When holidays are on the horizon, community managers don’t always get the luxury of switching off under the demand of 24-hour online communities. However, it’s is essential for community managers to take some well-earned downtime.
But how can community managers leave their community during the break? It’s completely possible – but some planning needs to happen to that the community isn’t left in the dark and that the community manager isn’t pulled in from their holiday.
The questions that we need to ask before the holiday break: will my community be locked? Will it be public but unmoderated? Or do I just check in on it occasionally?
Below are a few of the things to consider when planning how you can manage your social media accounts over the holiday period.

How To Manage Your Social Media Accounts Over The Holidays…

Updated Operating Hours

Many corporations have a compulsory shutdown over public holidays – this means that no-one is in the office to maintain and monitor media accounts.
Some businesses post a notice on their Facebook page or pin a post letting people know that the moderators are on a limited schedule and will be less available over that time.
If you’re going to pin a post about limited moderation, you could say:
Hi guys, surf is up and we’re going on a break! We’ll be available occasionally to answer questions, but we’ll be back on deck January 17th! Have a safe holiday!
Using this method, most businesses don’t mention how often they will be available, because that sets the expectation with the community that they will be contactable across the break – and it forces the community manager to clock in even on their time off. Keep it vague to that both parties pays off as communities members will either resolve the issue themselves, wait til after the break, or if it’s urgent, attempt to escalate.
If you’re checking in occasionally, this might just be once a week, or once a day, depending on how busy and active your community is. If you’re going to Thailand and you’re not going to be available at all… well, maybe look for a plan b (we’ve got plenty of these below!).


Larger organisations might want to suggest pointing queries to a FAQs page.

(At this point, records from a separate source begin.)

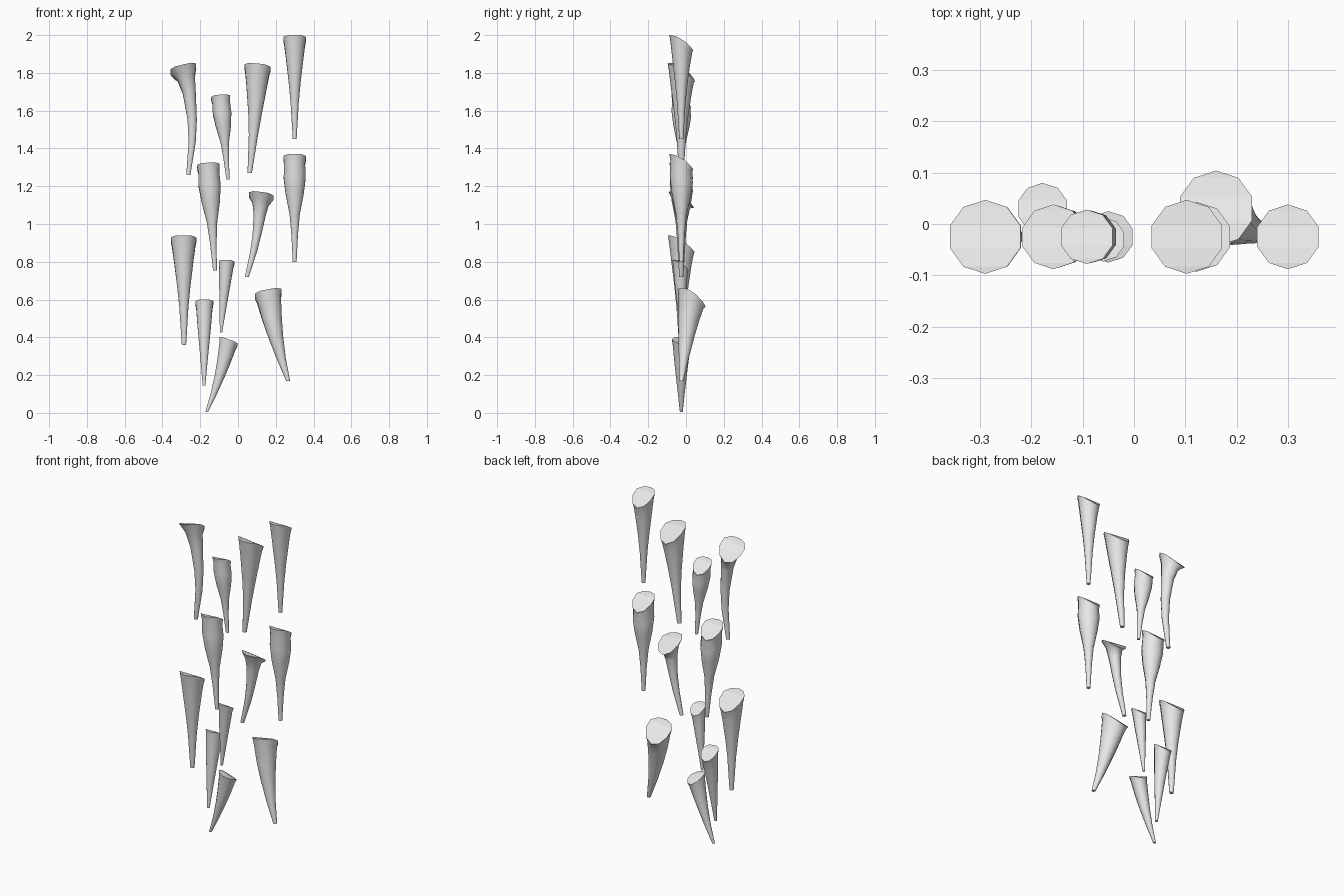
import bpy
from math import sin, cos, tau

cube = bpy.data.objects.get("Cube")
if cube:
    bpy.data.objects.remove(cube, do_unlink=True)

# Single pale grey material
grey = bpy.data.materials.new("pale_grey")
grey.use_nodes = True
grey.diffuse_color = (0.8, 0.8, 0.8, 1)
grey.node_tree.nodes["Principled BSDF"].inputs["Base Color"].default_value = grey.diffuse_color

SIDES = 10
TIP_Y = -0.025

# Profiles: distance along the spike from the rim, share of the rim radius
TRUMPET = [(0, 1), (.06, .92), (.2, .78), (.45, .53), (.65, .36), (1, .17)]
HORN = [(0, 1), (.1, .68), (.25, .5), (.5, .36), (.7, .28), (1, .16)]
BULGE = [(0, 1), (.06, .92), (.2, .97), (.36, .8), (.56, .45), (.75, .29), (1, .17)]
STRAIGHT = [(0, 1), (.08, .9), (.3, .75), (.5, .58), (.75, .36), (1, .15)]


def add_spike(name, profile, rim, radius, tip, tilt=0.0, bow=0.0, sag=1.25):
    """Tapered spike hanging from a slanted rim that falls away to the back."""
    verts, faces = [], []
    for t, share in profile:
        r = radius * share
        cx = rim[0] + (tip[0] - rim[0]) * t + bow * 4 * t * (1 - t)
        cy = rim[1] + (TIP_Y - rim[1]) * t
        cz = rim[2] + (tip[1] - rim[2]) * t
        fade = (1 - t) ** 3
        for i in range(SIDES):
            a = tau * i / SIDES
            back = (1 + cos(a)) / 2
            z = cz + fade * (tilt * r * sin(a) - sag * r * back ** 2)
            verts.append((cx + r * sin(a), cy + r * cos(a), z))

    # Side walls
    for k in range(len(profile) - 1):
        for i in range(SIDES):
            j = (i + 1) % SIDES
            a, b = k * SIDES, (k + 1) * SIDES
            faces.append((a + i, a + j, b + j, b + i))
    walls = len(faces)

    # Curved top, laid in strips from back to front, and the blunt tip
    half = SIDES // 2
    faces.append((0, SIDES - 1, 1))
    for i in range(1, half - 1):
        faces.append((i, SIDES - i, SIDES - i - 1, i + 1))
    faces.append((half - 1, half + 1, half))
    last = (len(profile) - 1) * SIDES
    faces.append(tuple(range(last, last + SIDES)))

    mesh = bpy.data.meshes.new(name)
    mesh.from_pydata(verts, [], faces)
    for p in mesh.polygons:
        p.use_smooth = p.index < walls
    mesh.materials.append(grey)
    mesh.validate()
    obj = bpy.data.objects.new(name, mesh)
    bpy.context.collection.objects.link(obj)


# Top row
add_spike("top_spike_left", TRUMPET, (.3, -.025, 2), .063, (.3, 1.45))
add_spike("top_spike_inner_left", TRUMPET, (.103, -.025, 1.85), .072, (.062, 1.27), tilt=-.1, bow=.006)
add_spike("top_spike_inner_right", BULGE, (-.092, -.025, 1.685), .053, (-.053, 1.235), tilt=.08)
add_spike("top_spike_right", HORN, (-.29, -.025, 1.845), .072, (-.263, 1.26), tilt=.23, bow=.034)

# Middle row
add_spike("middle_spike_left", BULGE, (.3, -.025, 1.37), .063, (.3, .8))
add_spike("middle_spike_inner_left", HORN, (.122, -.025, 1.17), .068, (.047, .72), tilt=-.12, bow=.016)
add_spike("middle_spike_inner_right", BULGE, (-.157, -.025, 1.325), .063, (-.122, .755), tilt=.05)
add_spike("middle_spike_right", TRUMPET, (-.288, -.025, .94), .071, (-.286, .36))

# Bottom row
add_spike("bottom_spike_left", STRAIGHT, (.16, .03, .655), .074, (.265, .17), tilt=.18, bow=-.015)
add_spike("bottom_spike_inner_left", STRAIGHT, (-.06, -.03, .81), .043, (-.09, .425), tilt=-.05)
add_spike("bottom_spike_inner_right", STRAIGHT, (-.178, .03, .6), .05, (-.18, .145))
add_spike("lowest_spike", STRAIGHT, (-.05, -.025, .39), .05, (-.166, .005), tilt=-.35, bow=.012, sag=.9)
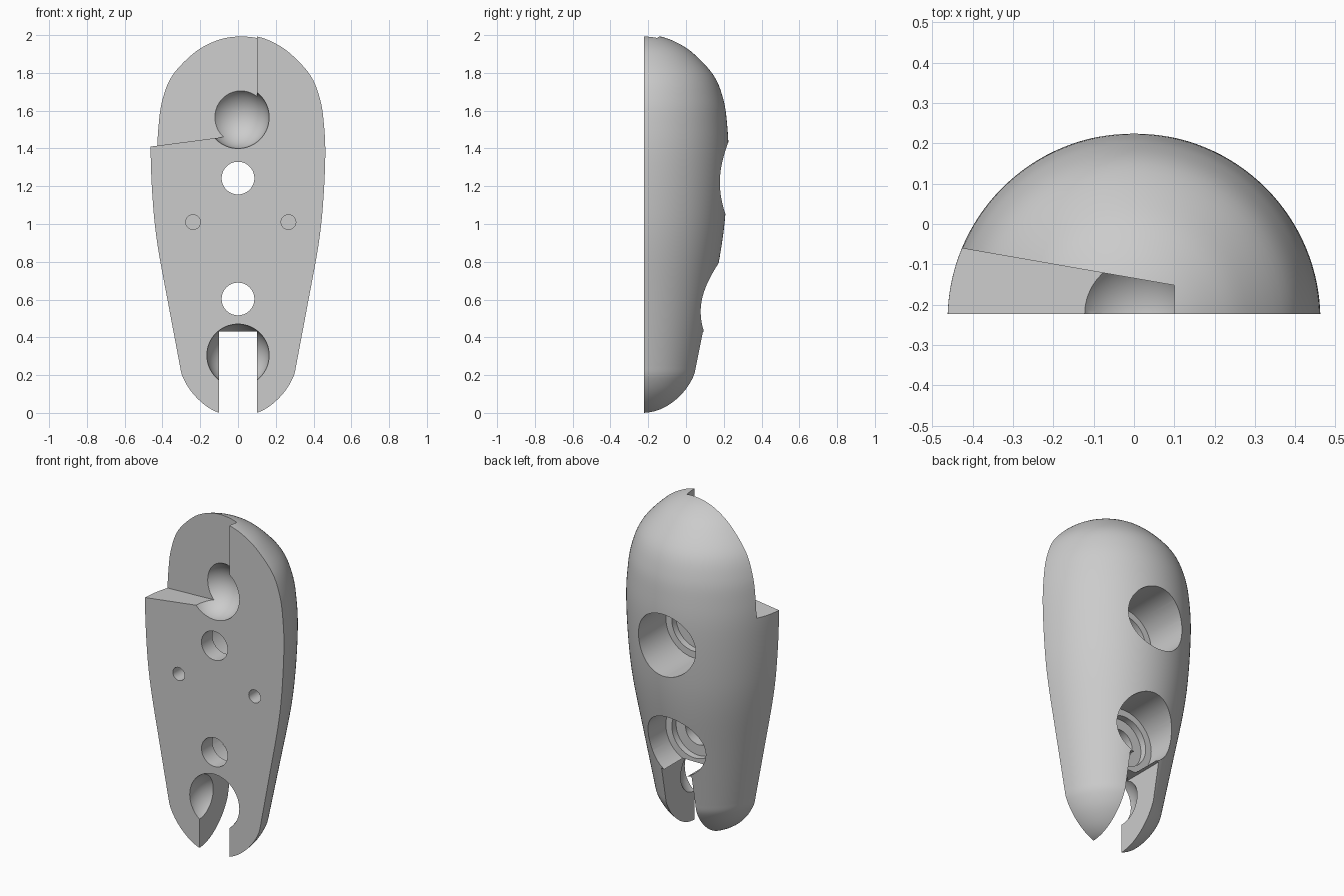
import bpy, bmesh, math
from mathutils import Matrix, Vector

cube = bpy.data.objects.get("Cube")
if cube:
    bpy.data.objects.remove(cube, do_unlink=True)

FRONT = -0.2235   # flat front face
AXIS = -0.2375    # lathe axis

grey = bpy.data.materials.new("plain_grey")
grey.use_nodes = True
grey.diffuse_color = (0.6, 0.6, 0.6, 1)
grey.node_tree.nodes["Principled BSDF"].inputs["Base Color"].default_value = (0.6, 0.6, 0.6, 1)


def make_object(name, bm):
    bmesh.ops.recalc_face_normals(bm, faces=bm.faces)
    mesh = bpy.data.meshes.new(name)
    bm.to_mesh(mesh)
    bm.free()
    mesh.materials.append(grey)
    obj = bpy.data.objects.new(name, mesh)
    bpy.context.collection.objects.link(obj)
    return obj


def smooth_path(points, steps=5):
    """Catmull-Rom curve through the profile points."""
    path = []
    pts = [Vector(p) for p in points]
    for i in range(len(pts) - 1):
        a, b = pts[max(i - 1, 0)], pts[i]
        c, d = pts[i + 1], pts[min(i + 2, len(pts) - 1)]
        for k in range(steps):
            t = k / steps
            path.append(0.5 * (2 * b + (c - a) * t + (2 * a - 5 * b + 4 * c - d) * t ** 2
                               + (3 * b - a - 3 * c + d) * t ** 3))
    return path + [pts[-1]]


def lathe(name, path, segments=128):
    bm = bmesh.new()
    rings = []
    for r, z in path:
        if r < 1e-4:
            rings.append([bm.verts.new((0, AXIS, z))] * segments)
        else:
            rings.append([bm.verts.new((r * math.cos(a), AXIS + r * math.sin(a), z))
                          for a in (math.tau * i / segments for i in range(segments))])
    for low, high in zip(rings, rings[1:]):
        for i in range(segments):
            j = (i + 1) % segments
            corners = list(dict.fromkeys((low[i], low[j], high[j], high[i])))
            bm.faces.new(corners)
    return make_object(name, bm)


def prism(name, corners, bottom, top):
    """Vertical prism whose bottom height follows a function of x."""
    bm = bmesh.new()
    low = [bm.verts.new((x, y, bottom(x))) for x, y in corners]
    high = [bm.verts.new((x, y, top)) for x, y in corners]
    bm.faces.new(low)
    bm.faces.new(high)
    n = len(corners)
    for i in range(n):
        j = (i + 1) % n
        bm.faces.new((low[i], low[j], high[j], high[i]))
    return make_object(name, bm)


def box(name, x0, x1, y0, y1, z0, z1):
    return prism(name, [(x0, y0), (x1, y0), (x1, y1), (x0, y1)], lambda x: z0, z1)


def bore(name, x, z, radius, y0, y1):
    bm = bmesh.new()
    place = Matrix.Translation((x, (y0 + y1) / 2, z)) @ Matrix.Rotation(math.pi / 2, 4, "X")
    bmesh.ops.create_cone(bm, cap_ends=True, segments=64, radius1=radius, radius2=radius,
                          depth=y1 - y0, matrix=place)
    return make_object(name, bm)


def ball(name, z, radius):
    bm = bmesh.new()
    bmesh.ops.create_uvsphere(bm, u_segments=64, v_segments=32, radius=radius,
                              matrix=Matrix.Translation((0, FRONT, z)))
    return make_object(name, bm)


# Rounded, tapering body
foot = smooth_path([(0, -0.025), (0.1, 0.0), (0.16, 0.03), (0.214, 0.075),
                    (0.26, 0.13), (0.295, 0.195), (0.308, 0.25)])
flank = smooth_path([(0.308, 0.25), (0.37, 0.58), (0.425, 0.88), (0.45, 1.1), (0.4625, 1.36),
                     (0.455, 1.53), (0.435, 1.66), (0.385, 1.785), (0.28, 1.9),
                     (0.19, 1.96), (0.1, 1.993), (0, 2.0)])
body = lathe("clamp_half", foot + flank[1:])

# Cutters: flat front, stepped notch, ball sockets, cable slot and holes
cutters = [
    box("front_trim", -1, 1, -1, FRONT, -0.5, 2.5),
    prism("notch_cutter", [(-0.8, 0.0046), (-0.8, -0.6), (0.1, -0.6), (0.1, -0.152)],
          lambda x: 1.41 + 0.131 * (x + 0.4625), 2.4),
    ball("upper_socket", 1.565, 0.165),
    ball("lower_socket", 0.305, 0.165),
    box("slot_cutter", -0.1, 0.1, -1, 1, -0.5, 0.43),
]
for side, x in (("left", 0.267), ("right", -0.238)):
    cutters.append(bore(side + "_pin_hole", x, 1.01, 0.039, -0.4, -0.12))
for level, z in (("upper", 1.243), ("lower", 0.603)):
    cutters.append(bore(level + "_counterbore", 0, z, 0.19, -0.08, 0.5))
    cutters.append(bore(level + "_recess", 0, z, 0.15, -0.12, 0.4))
    cutters.append(bore(level + "_screw_hole", 0, z, 0.0865, -0.4, 0.3))

for cutter in cutters:
    mod = body.modifiers.new(cutter.name, "BOOLEAN")
    mod.operation = "DIFFERENCE"
    mod.solver = "EXACT"
    mod.object = cutter

# Bake the cuts, then discard the cutters
bpy.context.view_layer.update()
graph = bpy.context.evaluated_depsgraph_get()
result = bpy.data.meshes.new_from_object(body.evaluated_get(graph))
body.modifiers.clear()
body.data = result
for cutter in cutters:
    bpy.data.objects.remove(cutter, do_unlink=True)
body.data.materials.clear()
body.data.materials.append(grey)

bpy.ops.object.select_all(action="DESELECT")
body.select_set(True)
bpy.context.view_layer.objects.active = body
bpy.ops.object.shade_smooth_by_angle(angle=math.radians(25))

If you do have any staff still available over the break; you could also add an email address for people to contact in case of emergencies.
Add your FAQs link to your Facebook tab and pin a post pointing to it at the top of the page. For the few days leading into a long break like Christmas, reduce your community management hours and point to the FAQs document to let regulars know that that s where to look for key answers over the next few weeks!
While you might check your page on a daily basis, you don’t want to set the expectation that you are monitoring the page each day and that the community can expect answers from you each day. Resist posting unless it’s an emergency.
The community will self-moderate, especially if you’re away just for a few days! If you’ve got FAQs up, this is a great help, especially for community members to share with each other.


If your community has trusted superusers, you could ask them to keep an eye on the community and to escalate any issues to you. They could email you with any crucial issues they see (and if you’re not checking your work email, you could auto forward messages from your superuser to SMS or somewhere you will check!).
Arm your superusers with the information they need so they’re not feeling unsupported – whether it’s FAQs, links to commonly requested sources or just the official date you’ll be back. And don’t forget to send them a little thank you gift!

Lock the wall

Some communities are so large and active, that the only way they see to manage the Facebook community over the long breaks is to just lock their Facebook wall.
Again, pin a post so that the community know it’s just temporary and that your community will be up and running again soon!
Remember that locking the wall just means that people can’t post organically on the Page wall –  they can still comment on existing threads, so still be prepared to answer comments on those threads, but at least the conversation will be more manageable!

Backup staff

If you don’t want to shut down your community, but you do want to go on holiday, then grab a community manager for hire!
There are heaps of companies (like Quiip) that have experienced community managers who can support you over holiday breaks.

Issue Escalation

Hopefully you’ve already got an Issue Escalation Plan in place, but it’s useful to review the plan before any breaks or holidays.
Find out which of the escalation contacts will be available, or unavailable throughout the break. If someone isn’t around over the break, find out who the next best contact is to raise certain issues with. It’s also worth reviewing who will be checking their work emails, or who would prefer a personal call to resolve any issues.

Scheduled Posts

Many community managers still schedule posts for throughout the break. Two things to keep in mind if you’re scheduling posts is that a) you look like you’re an active account, and b) you’re inviting conversation.
Consider reducing the posts you push out, and post content that is less likely to invite conversation. For example, a link to a non-controversial listicticle is less likely to encourage comments but more likely to encourage clickthroughs.
What’s your plan of attack for the holidays?
What is your organisation considering over the next holiday break? Any one approach, or a mix of all of them?

Want to work with Rachel?

Rachel Beaney is a writer and social media content specialist, helping businesses connect with their audiences.

She’s worked with local, national and global companies, in addition to not-for-profits and government bodies. She loves helping businesses tell their stories with creative and data-driven solutions.

She is based in Sydney, Australia.

Want to work together? Rachel would love to hear from you. Get in touch today.